The dispute stems from overlapping claims to regional waters by Turkey and Cyprus, linked to the 45-year-old split of the island between Greek and Turkish Cypriots, and Ankara's rejection of agreements Cyprus has reached with other Mediterranean states on maritime economic zones.
Old dispute, new tension
Nicosia also rejected an offer by the breakaway, Turkish-occupied north for talks on sharing gas reserves, calling it a thinly-disguised attempt to divert attention away from the need to resume peace talks for a comprehensive settlement to the islands' division.
"Mr Akinci's proposal seeks to deflect away from the real issue, which is how to solve the Cyprus problem," said Cypriot government official Vassilis Palmas, referring to Turkish Cypriot leader Mustafa Akinci.
The EU last month warned Turkey it could face sanctions if it did not cease what the bloc called "illegal" drilling in Cyprus's exclusive economic zone. Last week, diplomats began discussing what measures to impose.
Discovery of hydrocarbons has added a new twist to one of the oldest conflicts on the United Nations agenda, spanning more than half a century.
Cyprus has been divided between the Republic of Cyprus and a northern third under Turkish military control since 1974 when Turkey invaded in response to a coup by a Greek military junta.
The tensions over gas drilling are also likely related to the collapse of peace talks in 2017, experts say. While negotiations to reunify the island have not restarted, Cyprus has moved to start gas and oil exploration by issuing licences.
Turkey has no diplomatic relations with the internationally recognised Cypriot government and is the only country which recognises the breakaway state in the north which calls itself the 'Turkish Republic of Northern Cyprus'.

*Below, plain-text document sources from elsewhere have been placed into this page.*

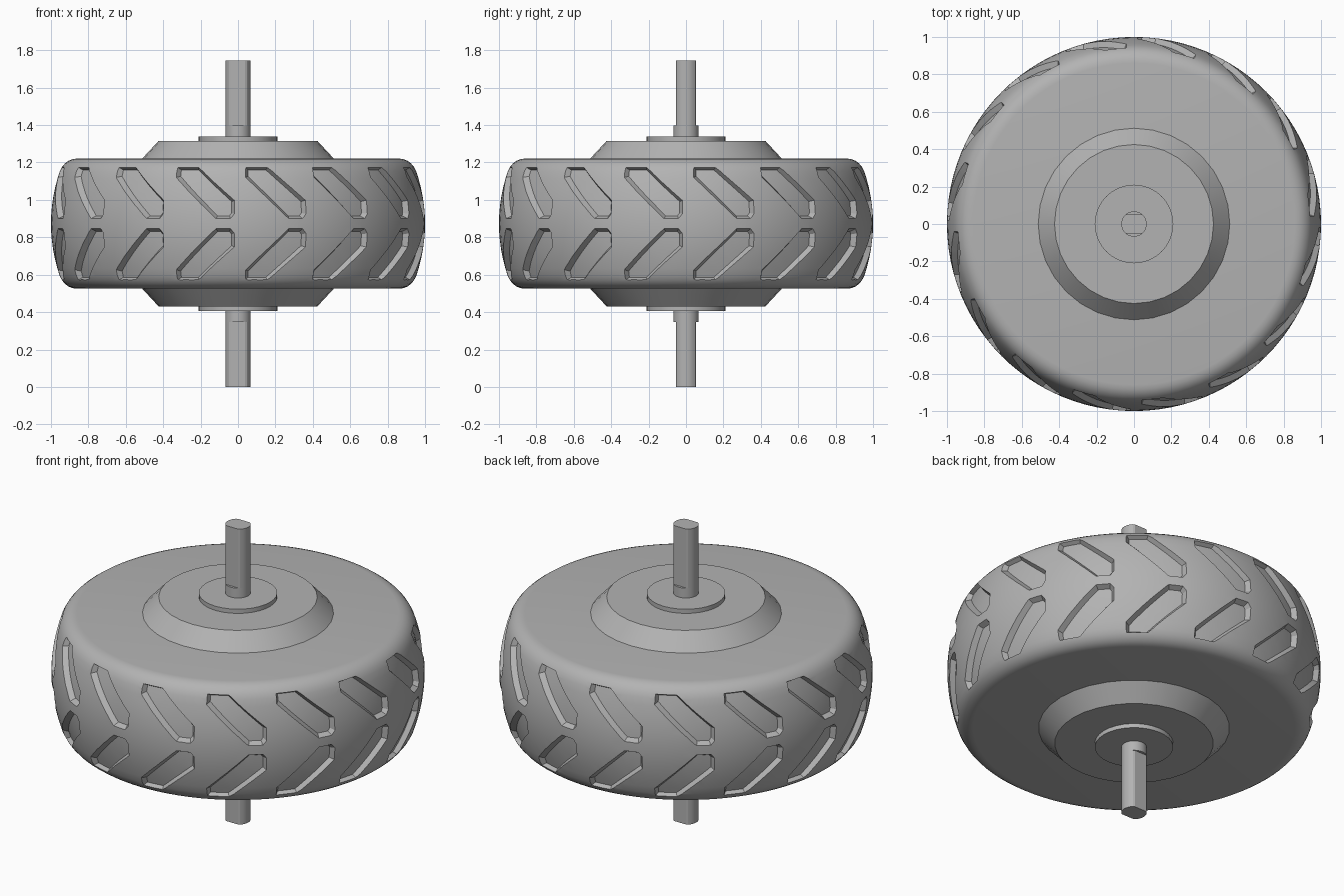
import bpy, bmesh
from math import sin, cos, pi, radians, sqrt

cube = bpy.data.objects.get("Cube")
if cube:
    bpy.data.objects.remove(cube, do_unlink=True)

MID = 0.873      # height of the wheel's middle plane
HALF = 0.348     # half width of the tyre
grey = bpy.data.materials.new("plain grey")
grey.use_nodes = True
grey.diffuse_color = (0.45, 0.45, 0.45, 1)
grey.node_tree.nodes["Principled BSDF"].inputs["Base Color"].default_value = (0.45, 0.45, 0.45, 1)


def make(name, bm):
    bmesh.ops.recalc_face_normals(bm, faces=bm.faces[:])
    mesh = bpy.data.meshes.new(name)
    bm.to_mesh(mesh)
    bm.free()
    mesh.materials.append(grey)
    obj = bpy.data.objects.new(name, mesh)
    bpy.context.collection.objects.link(obj)
    return obj


def select(obj):
    bpy.ops.object.select_all(action='DESELECT')
    obj.select_set(True)
    bpy.context.view_layer.objects.active = obj


def smooth(obj):
    select(obj)
    bpy.ops.object.shade_smooth_by_angle(angle=radians(25))


def lathe(name, profile, steps):
    """Closed solid of revolution from (radius, height) points, top to bottom."""
    bm = bmesh.new()
    rings = [[bm.verts.new((r * cos(2 * pi * i / steps), r * sin(2 * pi * i / steps), MID + z))
              for i in range(steps)] for r, z in profile]
    for a, b in zip(rings, rings[1:]):
        for i in range(steps):
            j = (i + 1) % steps
            bm.faces.new((a[i], a[j], b[j], b[i]))
    bm.faces.new(rings[0])
    bm.faces.new(rings[-1])
    return make(name, bm)


def mirrored(half):
    return half + [(r, -z) for r, z in reversed(half) if z > 0]


def crown(z):
    """Tyre radius across the tread."""
    return 1.0 - 0.6 * z * z


# Tyre: flat side, rounded shoulder, gently crowned tread
shoulder = [(0.86, HALF), (0.884, 0.345), (0.906, 0.336), (0.925, 0.322), (0.94, 0.304)]
tread = [(crown(z), z) for z in (0.28, 0.24, 0.19, 0.14, 0.09, 0.045, 0)]
tyre = lathe("tyre", mirrored(shoulder + tread), 96)

# Tread pocket outline as (arc, height), inset towards the floor to slope the walls
POCKET = [(-0.35, 0.302), (-0.225, 0.302), (-0.02, 0.125), (-0.02, 0.052),
          (-0.04, 0.027), (-0.118, 0.027), (-0.35, 0.247)]


def inset(points, d):
    """Move each edge of a clockwise outline by d and intersect neighbours."""
    out = []
    for i, p in enumerate(points):
        a, b = points[i - 1], points[(i + 1) % len(points)]
        u = (p[0] - a[0], p[1] - a[1])
        v = (b[0] - p[0], b[1] - p[1])
        lu, lv = sqrt(u[0]**2 + u[1]**2), sqrt(v[0]**2 + v[1]**2)
        n = (u[1] / lu, -u[0] / lu)
        m = (v[1] / lv, -v[0] / lv)
        k = d / (1 + n[0] * m[0] + n[1] * m[1])
        out.append((p[0] + k * (n[0] + m[0]), p[1] + k * (n[1] + m[1])))
    return out


def pocket_cutter(bm, turn, side):
    """Flat sloped prism, sliced and wrapped round the tread."""
    part = bmesh.new()
    layers = [[part.verts.new((s, z, depth)) for s, z in inset(POCKET, d)]
              for d, depth in ((-0.01, -0.02), (0.015, 0.03))]
    part.faces.new(layers[0])
    part.faces.new(layers[1])
    n = len(POCKET)
    for i in range(n):
        j = (i + 1) % n
        part.faces.new((layers[0][i], layers[0][j], layers[1][j], layers[1][i]))
    for axis, cuts in ((0, [-0.3, -0.24, -0.18, -0.12, -0.07]), (1, [0.08, 0.14, 0.2, 0.25])):
        for c in cuts:
            co, no = [0, 0, 0], [0, 0, 0]
            co[axis], no[axis] = c, 1
            bmesh.ops.bisect_plane(part, geom=part.verts[:] + part.edges[:] + part.faces[:],
                                   plane_co=co, plane_no=no)
    bmesh.ops.triangulate(part, faces=part.faces[:])
    copy = {}
    for v in part.verts:
        s, z, depth = v.co
        r, a = crown(z) - depth, s + turn - pi / 2
        copy[v] = bm.verts.new((r * cos(a), r * sin(a), MID + side * z))
    for f in part.faces:
        bm.faces.new([copy[v] for v in f.verts])
    part.free()


# Cut two mirrored rows of pockets
bm = bmesh.new()
for i in range(16):
    for side in (1, -1):
        pocket_cutter(bm, 2 * pi * i / 16, side)
cutter = make("tread_cutter", bm)
cutter.hide_render = True
mod = tyre.modifiers.new("tread", 'BOOLEAN')
mod.operation = 'DIFFERENCE'
mod.solver = 'EXACT'
mod.object = cutter
select(tyre)
bpy.ops.object.modifier_apply(modifier=mod.name)
bpy.data.objects.remove(cutter, do_unlink=True)
smooth(tyre)

# Hub with bevelled rims, and the washers on each side
smooth(lathe("hub", mirrored([(0.425, 0.442), (0.513, HALF - 0.001)]), 32))
smooth(lathe("washers", mirrored([(0.21, 0.467), (0.21, 0.43)]), 32))


# Axle: round in the middle, two flats on each end
def axle_section(flat):
    pts = []
    for i in range(32):
        a = 2 * pi * i / 32
        x, y = 0.068 * cos(a), 0.068 * sin(a)
        pts.append((x, max(-flat, min(flat, y))))
    return pts


def prism(name, section, low, high):
    bm = bmesh.new()
    face = bm.faces.new([bm.verts.new((x, y, low)) for x, y in section])
    top = bmesh.ops.extrude_face_region(bm, geom=[face])["geom"]
    bmesh.ops.translate(bm, verts=[v for v in top if isinstance(v, bmesh.types.BMVert)],
                        vec=(0, 0, high - low))
    smooth(make(name, bm))


prism("axle_core", axle_section(1), MID - 0.525, MID + 0.525)
prism("axle_top_end", axle_section(0.053), MID + 0.52, 2 * MID)
prism("axle_bottom_end", axle_section(0.053), 0, MID - 0.52)
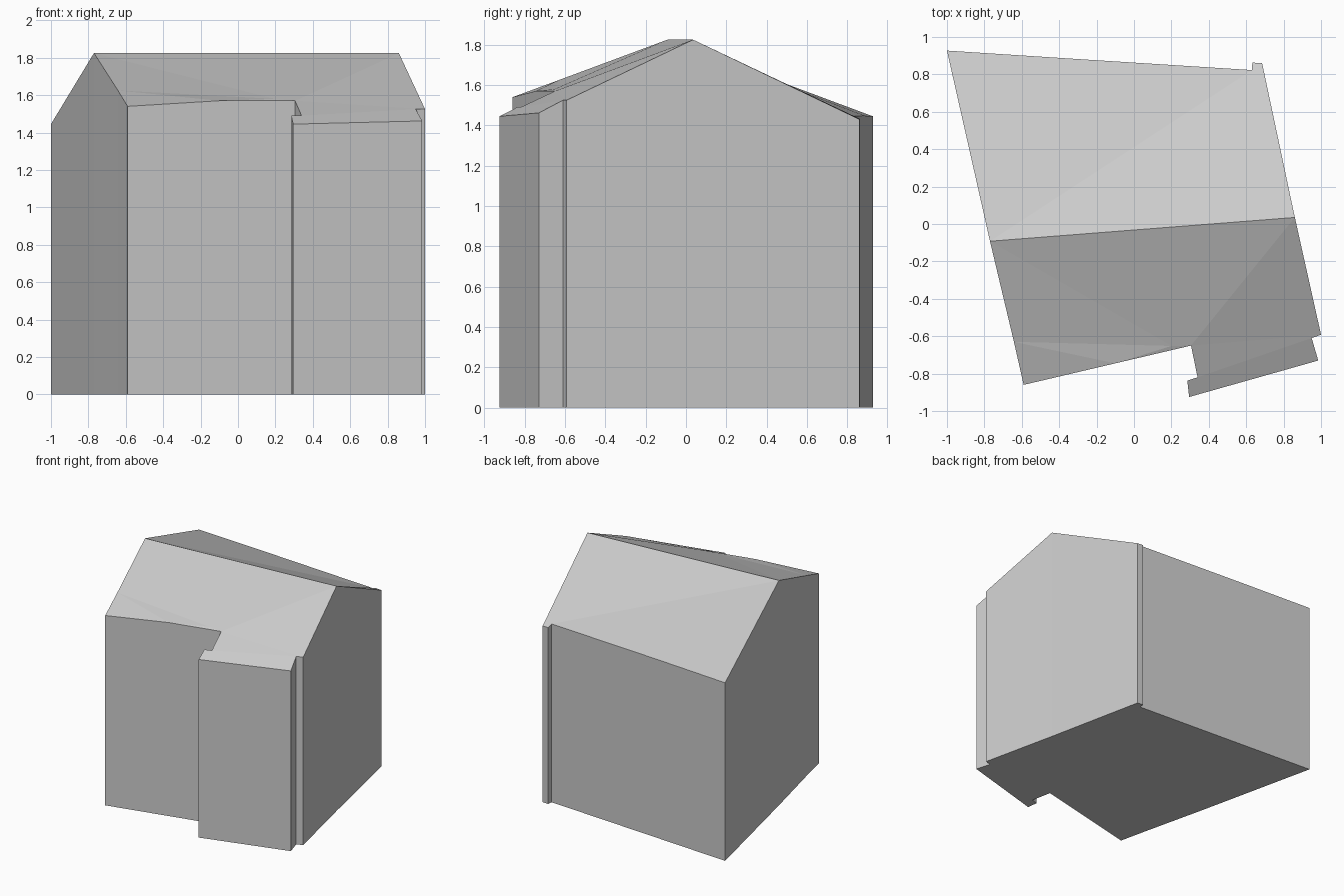
import bpy
import bmesh

cube = bpy.data.objects.get("Cube")
if cube:
    bpy.data.objects.remove(cube, do_unlink=True)

GREY = (0.6, 0.6, 0.6, 1)
plaster = bpy.data.materials.new("plain_grey")
plaster.diffuse_color = GREY
plaster.use_nodes = True
plaster.node_tree.nodes["Principled BSDF"].inputs["Base Color"].default_value = GREY

# Named points where the walls meet the roof, counter-clockwise from the front
eaves = {
    "front_right": (-0.59, -0.86, 1.54),
    "front_mid": (-0.10, -0.745, 1.57),
    "inner": (0.305, -0.65, 1.57),
    "porch_inner": (0.34, -0.82, 1.49),
    "porch_step": (0.285, -0.837, 1.49),
    "porch_right": (0.295, -0.925, 1.445),
    "porch_left": (0.985, -0.73, 1.462),
    "notch": (0.95, -0.61, 1.525),
    "side": (1.0, -0.592, 1.525),
    "ridge_left": (0.86, 0.035, 1.825),
    "back_left": (0.685, 0.86, 1.43),
    "pier": (0.633, 0.863, 1.432),
    "pier_inner": (0.63, 0.823, 1.447),
    "back_mid": (-0.35, 0.885, 1.448),
    "back_right": (-1.0, 0.927, 1.445),
    "ridge_right": (-0.77, -0.092, 1.825),
    "gable": (-0.642, -0.63, 1.625),
}
roof_crease = (0.2, -0.652, 1.58)

# Roof slopes, each a chain of named points
slopes = [
    "ridge_left back_left pier pier_inner ridge_right",
    "ridge_right pier_inner back_mid back_right",
    "ridge_right gable crease",
    "gable front_right front_mid",
    "gable front_mid crease",
    "front_mid inner crease",
    "ridge_right crease inner ridge_left",
    "ridge_left inner side",
    "inner porch_inner notch side",
    "porch_inner porch_step porch_right porch_left notch",
]


def make_object(name, bm):
    bmesh.ops.recalc_face_normals(bm, faces=bm.faces)
    mesh = bpy.data.meshes.new(name)
    bm.to_mesh(mesh)
    bm.free()
    mesh.materials.append(plaster)
    obj = bpy.data.objects.new(name, mesh)
    bpy.context.collection.objects.link(obj)
    return obj


# Closed house shell: floor, walls and folded roof
bm = bmesh.new()
top = {name: bm.verts.new(p) for name, p in eaves.items()}
top["crease"] = bm.verts.new(roof_crease)
names = list(eaves)
base = [bm.verts.new((eaves[n][0], eaves[n][1], 0)) for n in names]
bm.faces.new(base[::-1])
for i, name in enumerate(names):
    j = (i + 1) % len(names)
    bm.faces.new((base[i], base[j], top[names[j]], top[name]))
for slope in slopes:
    bm.faces.new([top[n] for n in slope.split()])
make_object("house_shell", bm)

Cyprus says Turkey's drilling operations are contrary to international law and that decisions on hydrocarbons are its sovereign right.
Turkish Foreign Minister Mevlut Cavusoglu dismissed the EU steps, telling a news conference in Skopje: "There is no need to take it very seriously. These are simple things. These aren't things that will impact us."
He said that Turkey will continue drilling if the Cypriot government does not accept the Turkish Cypriot cooperation proposal.
"We have three ships there, God willing we will send a fourth ship to the eastern Mediterranean as soon as possible. Let them understand that they cannot deal with Turkey with such methods," he added.
The Turkish ship Fatih started drilling off western Cyprus in May. A second drilling ship, Yavuz, arrived off the northeastern coast this month.
Turkish seismic research vessel Barbaros Hayrettin Pasa is currently south of Cyprus, while the fourth ship will also be a seismic research vessel called Oruc Reis, Turkey's energy minister said.
An EU diplomat told Reuters Ankara could lose some 150 million of 400 million euros the bloc had earmarked for 2020 for everything from political reforms to agriculture projects to help Turkey prepare for eventual EU membership.
The EU had been due to give Turkey 4.45 billion euros between 2014 and 2020, but it cut and suspended some funding last year. It has frozen membership talks and negotiations on upgrading its customs union with Turkey, accusing President Tayyip Erdogan of grave violations of human rights.